• What you should do:
From the first entry to the last, repeat them all exactly.

• Entries supplied:
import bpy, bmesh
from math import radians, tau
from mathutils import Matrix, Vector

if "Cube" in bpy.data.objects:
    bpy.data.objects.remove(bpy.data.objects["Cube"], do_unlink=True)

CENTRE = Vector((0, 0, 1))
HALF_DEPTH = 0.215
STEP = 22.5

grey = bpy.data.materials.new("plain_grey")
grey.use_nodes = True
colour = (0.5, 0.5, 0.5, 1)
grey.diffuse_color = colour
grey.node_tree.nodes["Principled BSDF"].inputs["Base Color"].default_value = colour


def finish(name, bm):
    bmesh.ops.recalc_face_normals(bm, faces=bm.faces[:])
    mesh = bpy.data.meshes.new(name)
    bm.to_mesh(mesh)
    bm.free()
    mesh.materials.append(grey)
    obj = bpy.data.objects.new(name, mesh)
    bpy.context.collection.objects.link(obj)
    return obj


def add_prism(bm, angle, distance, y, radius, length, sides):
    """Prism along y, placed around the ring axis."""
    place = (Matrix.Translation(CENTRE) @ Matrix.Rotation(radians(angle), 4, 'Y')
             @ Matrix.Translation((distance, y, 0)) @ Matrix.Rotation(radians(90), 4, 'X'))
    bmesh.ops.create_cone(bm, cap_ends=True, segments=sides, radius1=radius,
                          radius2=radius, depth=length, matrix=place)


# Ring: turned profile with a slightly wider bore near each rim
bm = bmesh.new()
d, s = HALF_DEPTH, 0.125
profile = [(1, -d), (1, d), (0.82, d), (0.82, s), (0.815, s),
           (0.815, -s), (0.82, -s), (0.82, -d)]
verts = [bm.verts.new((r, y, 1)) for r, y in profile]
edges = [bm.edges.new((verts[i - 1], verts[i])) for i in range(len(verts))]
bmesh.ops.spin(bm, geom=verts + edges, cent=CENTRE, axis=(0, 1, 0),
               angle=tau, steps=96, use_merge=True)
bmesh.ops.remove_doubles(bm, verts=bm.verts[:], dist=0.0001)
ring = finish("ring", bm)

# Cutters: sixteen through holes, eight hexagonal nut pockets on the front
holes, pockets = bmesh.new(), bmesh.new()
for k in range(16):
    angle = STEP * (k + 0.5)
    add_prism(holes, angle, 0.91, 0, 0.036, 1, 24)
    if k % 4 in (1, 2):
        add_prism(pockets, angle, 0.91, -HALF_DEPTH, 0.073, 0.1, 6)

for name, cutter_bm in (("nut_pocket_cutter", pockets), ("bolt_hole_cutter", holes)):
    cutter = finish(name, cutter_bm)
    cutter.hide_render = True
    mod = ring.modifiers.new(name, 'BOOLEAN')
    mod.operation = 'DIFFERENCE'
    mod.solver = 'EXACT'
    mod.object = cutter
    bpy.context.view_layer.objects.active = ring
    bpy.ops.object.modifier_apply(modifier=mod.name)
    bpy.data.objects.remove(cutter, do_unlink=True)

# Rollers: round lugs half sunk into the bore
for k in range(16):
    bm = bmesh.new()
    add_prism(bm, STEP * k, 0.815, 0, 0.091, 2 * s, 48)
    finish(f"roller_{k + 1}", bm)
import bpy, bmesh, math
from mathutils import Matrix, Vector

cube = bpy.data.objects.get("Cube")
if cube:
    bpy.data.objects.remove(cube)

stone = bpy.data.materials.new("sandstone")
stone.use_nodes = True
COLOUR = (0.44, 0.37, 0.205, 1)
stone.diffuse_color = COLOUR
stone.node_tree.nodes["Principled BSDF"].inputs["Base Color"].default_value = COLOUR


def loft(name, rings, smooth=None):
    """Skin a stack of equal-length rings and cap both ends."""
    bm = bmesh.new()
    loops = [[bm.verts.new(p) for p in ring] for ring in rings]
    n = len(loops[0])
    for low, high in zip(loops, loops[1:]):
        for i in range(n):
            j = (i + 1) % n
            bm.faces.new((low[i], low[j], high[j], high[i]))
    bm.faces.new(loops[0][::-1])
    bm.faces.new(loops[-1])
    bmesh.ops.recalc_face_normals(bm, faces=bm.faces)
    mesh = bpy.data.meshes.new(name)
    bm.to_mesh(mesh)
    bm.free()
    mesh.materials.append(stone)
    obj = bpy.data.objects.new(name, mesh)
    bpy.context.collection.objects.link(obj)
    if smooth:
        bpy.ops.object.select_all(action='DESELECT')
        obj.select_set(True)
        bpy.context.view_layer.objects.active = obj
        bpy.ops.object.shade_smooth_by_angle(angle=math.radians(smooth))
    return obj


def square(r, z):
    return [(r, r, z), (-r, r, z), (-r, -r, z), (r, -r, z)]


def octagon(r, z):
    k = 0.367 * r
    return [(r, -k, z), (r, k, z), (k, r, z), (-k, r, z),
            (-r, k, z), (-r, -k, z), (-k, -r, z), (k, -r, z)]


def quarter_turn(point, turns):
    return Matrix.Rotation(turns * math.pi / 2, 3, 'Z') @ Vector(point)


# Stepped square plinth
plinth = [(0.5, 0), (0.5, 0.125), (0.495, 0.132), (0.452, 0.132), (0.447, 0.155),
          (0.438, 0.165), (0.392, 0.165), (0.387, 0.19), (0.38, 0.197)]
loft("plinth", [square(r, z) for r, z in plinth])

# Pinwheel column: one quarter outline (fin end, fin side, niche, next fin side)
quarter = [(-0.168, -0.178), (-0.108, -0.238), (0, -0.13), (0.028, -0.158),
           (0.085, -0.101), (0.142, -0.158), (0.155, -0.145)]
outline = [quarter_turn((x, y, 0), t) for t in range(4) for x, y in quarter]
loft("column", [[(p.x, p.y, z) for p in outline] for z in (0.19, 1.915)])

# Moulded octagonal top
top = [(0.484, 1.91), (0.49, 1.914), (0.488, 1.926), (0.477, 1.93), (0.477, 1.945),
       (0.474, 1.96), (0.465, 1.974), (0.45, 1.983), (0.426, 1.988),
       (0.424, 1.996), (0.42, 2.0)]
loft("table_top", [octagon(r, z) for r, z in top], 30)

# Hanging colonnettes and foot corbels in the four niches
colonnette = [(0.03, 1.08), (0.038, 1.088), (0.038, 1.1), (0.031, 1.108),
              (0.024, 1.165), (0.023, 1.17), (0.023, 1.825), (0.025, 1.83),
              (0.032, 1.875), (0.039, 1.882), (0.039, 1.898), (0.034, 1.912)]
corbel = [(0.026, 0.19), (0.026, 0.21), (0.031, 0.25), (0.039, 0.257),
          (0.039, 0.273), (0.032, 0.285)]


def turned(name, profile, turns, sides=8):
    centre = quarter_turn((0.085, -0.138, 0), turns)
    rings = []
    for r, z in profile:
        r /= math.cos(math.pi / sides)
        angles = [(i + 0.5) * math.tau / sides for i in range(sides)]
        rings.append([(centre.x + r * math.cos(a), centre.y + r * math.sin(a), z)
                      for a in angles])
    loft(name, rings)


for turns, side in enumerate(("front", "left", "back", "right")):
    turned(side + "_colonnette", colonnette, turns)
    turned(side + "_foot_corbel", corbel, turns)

• Your solution:
import bpy, bmesh
from math import radians, tau
from mathutils import Matrix, Vector

if "Cube" in bpy.data.objects:
    bpy.data.objects.remove(bpy.data.objects["Cube"], do_unlink=True)

CENTRE = Vector((0, 0, 1))
HALF_DEPTH = 0.215
STEP = 22.5

grey = bpy.data.materials.new("plain_grey")
grey.use_nodes = True
colour = (0.5, 0.5, 0.5, 1)
grey.diffuse_color = colour
grey.node_tree.nodes["Principled BSDF"].inputs["Base Color"].default_value = colour


def finish(name, bm):
    bmesh.ops.recalc_face_normals(bm, faces=bm.faces[:])
    mesh = bpy.data.meshes.new(name)
    bm.to_mesh(mesh)
    bm.free()
    mesh.materials.append(grey)
    obj = bpy.data.objects.new(name, mesh)
    bpy.context.collection.objects.link(obj)
    return obj


def add_prism(bm, angle, distance, y, radius, length, sides):
    """Prism along y, placed around the ring axis."""
    place = (Matrix.Translation(CENTRE) @ Matrix.Rotation(radians(angle), 4, 'Y')
             @ Matrix.Translation((distance, y, 0)) @ Matrix.Rotation(radians(90), 4, 'X'))
    bmesh.ops.create_cone(bm, cap_ends=True, segments=sides, radius1=radius,
                          radius2=radius, depth=length, matrix=place)


# Ring: turned profile with a slightly wider bore near each rim
bm = bmesh.new()
d, s = HALF_DEPTH, 0.125
profile = [(1, -d), (1, d), (0.82, d), (0.82, s), (0.815, s),
           (0.815, -s), (0.82, -s), (0.82, -d)]
verts = [bm.verts.new((r, y, 1)) for r, y in profile]
edges = [bm.edges.new((verts[i - 1], verts[i])) for i in range(len(verts))]
bmesh.ops.spin(bm, geom=verts + edges, cent=CENTRE, axis=(0, 1, 0),
               angle=tau, steps=96, use_merge=True)
bmesh.ops.remove_doubles(bm, verts=bm.verts[:], dist=0.0001)
ring = finish("ring", bm)

# Cutters: sixteen through holes, eight hexagonal nut pockets on the front
holes, pockets = bmesh.new(), bmesh.new()
for k in range(16):
    angle = STEP * (k + 0.5)
    add_prism(holes, angle, 0.91, 0, 0.036, 1, 24)
    if k % 4 in (1, 2):
        add_prism(pockets, angle, 0.91, -HALF_DEPTH, 0.073, 0.1, 6)

for name, cutter_bm in (("nut_pocket_cutter", pockets), ("bolt_hole_cutter", holes)):
    cutter = finish(name, cutter_bm)
    cutter.hide_render = True
    mod = ring.modifiers.new(name, 'BOOLEAN')
    mod.operation = 'DIFFERENCE'
    mod.solver = 'EXACT'
    mod.object = cutter
    bpy.context.view_layer.objects.active = ring
    bpy.ops.object.modifier_apply(modifier=mod.name)
    bpy.data.objects.remove(cutter, do_unlink=True)

# Rollers: round lugs half sunk into the bore
for k in range(16):
    bm = bmesh.new()
    add_prism(bm, STEP * k, 0.815, 0, 0.091, 2 * s, 48)
    finish(f"roller_{k + 1}", bm)
import bpy, bmesh, math
from mathutils import Matrix, Vector

cube = bpy.data.objects.get("Cube")
if cube:
    bpy.data.objects.remove(cube)

stone = bpy.data.materials.new("sandstone")
stone.use_nodes = True
COLOUR = (0.44, 0.37, 0.205, 1)
stone.diffuse_color = COLOUR
stone.node_tree.nodes["Principled BSDF"].inputs["Base Color"].default_value = COLOUR


def loft(name, rings, smooth=None):
    """Skin a stack of equal-length rings and cap both ends."""
    bm = bmesh.new()
    loops = [[bm.verts.new(p) for p in ring] for ring in rings]
    n = len(loops[0])
    for low, high in zip(loops, loops[1:]):
        for i in range(n):
            j = (i + 1) % n
            bm.faces.new((low[i], low[j], high[j], high[i]))
    bm.faces.new(loops[0][::-1])
    bm.faces.new(loops[-1])
    bmesh.ops.recalc_face_normals(bm, faces=bm.faces)
    mesh = bpy.data.meshes.new(name)
    bm.to_mesh(mesh)
    bm.free()
    mesh.materials.append(stone)
    obj = bpy.data.objects.new(name, mesh)
    bpy.context.collection.objects.link(obj)
    if smooth:
        bpy.ops.object.select_all(action='DESELECT')
        obj.select_set(True)
        bpy.context.view_layer.objects.active = obj
        bpy.ops.object.shade_smooth_by_angle(angle=math.radians(smooth))
    return obj


def square(r, z):
    return [(r, r, z), (-r, r, z), (-r, -r, z), (r, -r, z)]


def octagon(r, z):
    k = 0.367 * r
    return [(r, -k, z), (r, k, z), (k, r, z), (-k, r, z),
            (-r, k, z), (-r, -k, z), (-k, -r, z), (k, -r, z)]


def quarter_turn(point, turns):
    return Matrix.Rotation(turns * math.pi / 2, 3, 'Z') @ Vector(point)


# Stepped square plinth
plinth = [(0.5, 0), (0.5, 0.125), (0.495, 0.132), (0.452, 0.132), (0.447, 0.155),
          (0.438, 0.165), (0.392, 0.165), (0.387, 0.19), (0.38, 0.197)]
loft("plinth", [square(r, z) for r, z in plinth])

# Pinwheel column: one quarter outline (fin end, fin side, niche, next fin side)
quarter = [(-0.168, -0.178), (-0.108, -0.238), (0, -0.13), (0.028, -0.158),
           (0.085, -0.101), (0.142, -0.158), (0.155, -0.145)]
outline = [quarter_turn((x, y, 0), t) for t in range(4) for x, y in quarter]
loft("column", [[(p.x, p.y, z) for p in outline] for z in (0.19, 1.915)])

# Moulded octagonal top
top = [(0.484, 1.91), (0.49, 1.914), (0.488, 1.926), (0.477, 1.93), (0.477, 1.945),
       (0.474, 1.96), (0.465, 1.974), (0.45, 1.983), (0.426, 1.988),
       (0.424, 1.996), (0.42, 2.0)]
loft("table_top", [octagon(r, z) for r, z in top], 30)

# Hanging colonnettes and foot corbels in the four niches
colonnette = [(0.03, 1.08), (0.038, 1.088), (0.038, 1.1), (0.031, 1.108),
              (0.024, 1.165), (0.023, 1.17), (0.023, 1.825), (0.025, 1.83),
              (0.032, 1.875), (0.039, 1.882), (0.039, 1.898), (0.034, 1.912)]
corbel = [(0.026, 0.19), (0.026, 0.21), (0.031, 0.25), (0.039, 0.257),
          (0.039, 0.273), (0.032, 0.285)]


def turned(name, profile, turns, sides=8):
    centre = quarter_turn((0.085, -0.138, 0), turns)
    rings = []
    for r, z in profile:
        r /= math.cos(math.pi / sides)
        angles = [(i + 0.5) * math.tau / sides for i in range(sides)]
        rings.append([(centre.x + r * math.cos(a), centre.y + r * math.sin(a), z)
                      for a in angles])
    loft(name, rings)


for turns, side in enumerate(("front", "left", "back", "right")):
    turned(side + "_colonnette", colonnette, turns)
    turned(side + "_foot_corbel", corbel, turns)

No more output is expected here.